FRIDAY, Jan. 24, 2020 (HealthDay News) -- Among nulliparous women with singleton pregnancies from low-income and middle-income countries, the incidence of preterm delivery before 37 weeks is reduced for those receiving low-dose aspirin versus placebo, according to a study published in the Jan. 25 issue of The Lancet.
Matthew K. Hoffman, M.D., from Christiana Care in Newark, Delaware, and colleagues conducted a randomized trial of low-dose aspirin initiated between 6 weeks 0 days of pregnancy and 13 weeks 6 days of pregnancy in nulliparous women from seven community sites in six countries (India, the Democratic Republic of the Congo, Guatemala, Kenya, Pakistan, and Zambia). A total of 11,976 women aged 14 to 40 years were randomly assigned to receive either low-dose aspirin (5,990 women) or placebo (5,786 women); 5,780 and 5,764 women, respectively, were included in the primary outcome analysis.

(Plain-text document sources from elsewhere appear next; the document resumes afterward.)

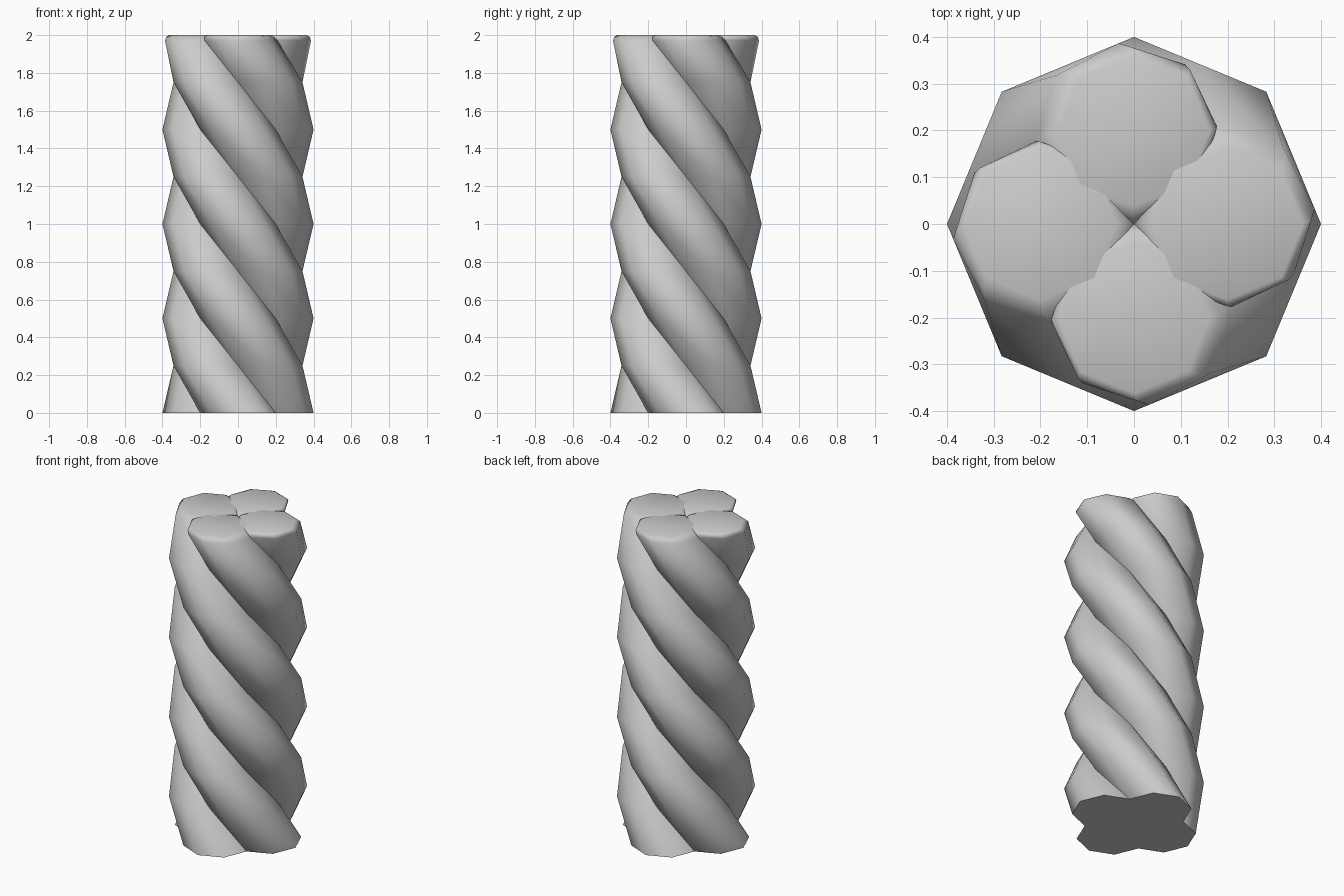
import bpy, bmesh
from math import pi, cos, sin
from mathutils import Vector, Matrix

if "Cube" in bpy.data.objects:
    bpy.data.objects.remove(bpy.data.objects["Cube"])

SIDES, STEPS, HEIGHT = 8, 8, 2.0
OFFSET, RADIUS = 0.2, 0.2


def ring(z, radius=RADIUS):
    """Octagon of one strand, twisted 45 degrees clockwise per step."""
    rot = Matrix.Rotation(-2 * pi * z / HEIGHT, 3, 'Z')
    return [rot @ Vector((OFFSET + radius * cos(2 * pi * i / SIDES),
                          radius * sin(2 * pi * i / SIDES), 0)) + Vector((0, 0, z))
            for i in range(SIDES)]


def strand_mesh():
    dz = HEIGHT / STEPS
    rings = [ring(k * dz) for k in range(STEPS)]
    # rounded top edge: straight run towards the last step, then inset rings
    last, top = rings[-1], ring(HEIGHT)
    rings.append([a.lerp(b, 0.885) for a, b in zip(last, top)])
    soft = [a.lerp(b, 0.965) for a, b in zip(last, ring(HEIGHT, 0.183))]
    for v in soft:
        v.z = 1.992
    rings.append(soft)
    rings.append(ring(HEIGHT, 0.162))

    bm = bmesh.new()
    rows = [[bm.verts.new(p) for p in r] for r in rings]
    for a, b in zip(rows, rows[1:]):
        for i in range(SIDES):
            j = (i + 1) % SIDES
            bm.faces.new((a[i], a[j], b[j], b[i])).smooth = True
    bm.faces.new(rows[-1]).smooth = True
    # flat base
    bm.faces.new(list(reversed(rows[0]))).smooth = False
    mesh = bpy.data.meshes.new("strand")
    bm.to_mesh(mesh)
    bm.free()
    return mesh


# four intertwined strands
mesh = strand_mesh()
for n in range(4):
    ob = bpy.data.objects.new(f"strand_{n + 1}", mesh)
    ob.rotation_euler.z = n * pi / 2
    bpy.context.collection.objects.link(ob)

The researchers found that preterm birth before 37 weeks occurred in 11.6 and 13.1 percent of the women who took aspirin and placebo, respectively (relative risk, 0.89; 95 percent confidence interval, 0.81 to 0.98). Women who took aspirin had significant reductions in perinatal mortality, fetal loss (infant death after 16 weeks of gestation and before seven days postpartum), early preterm delivery (<34 weeks), and incidence of delivery before 34 weeks with hypertensive disorders of pregnancy (relative risk [95 percent confidence interval], 0.86 [0.73 to 1.00], 0.86 [0.74 to 1.00], 0.75 [0.61 to 0.93], and 0.38 [0.17 to 0.85], respectively).
"Our results suggest that low-dose aspirin therapy in early pregnancy could provide an inexpensive way to lower the preterm birth rate in first-time mothers," a coauthor said in a statement.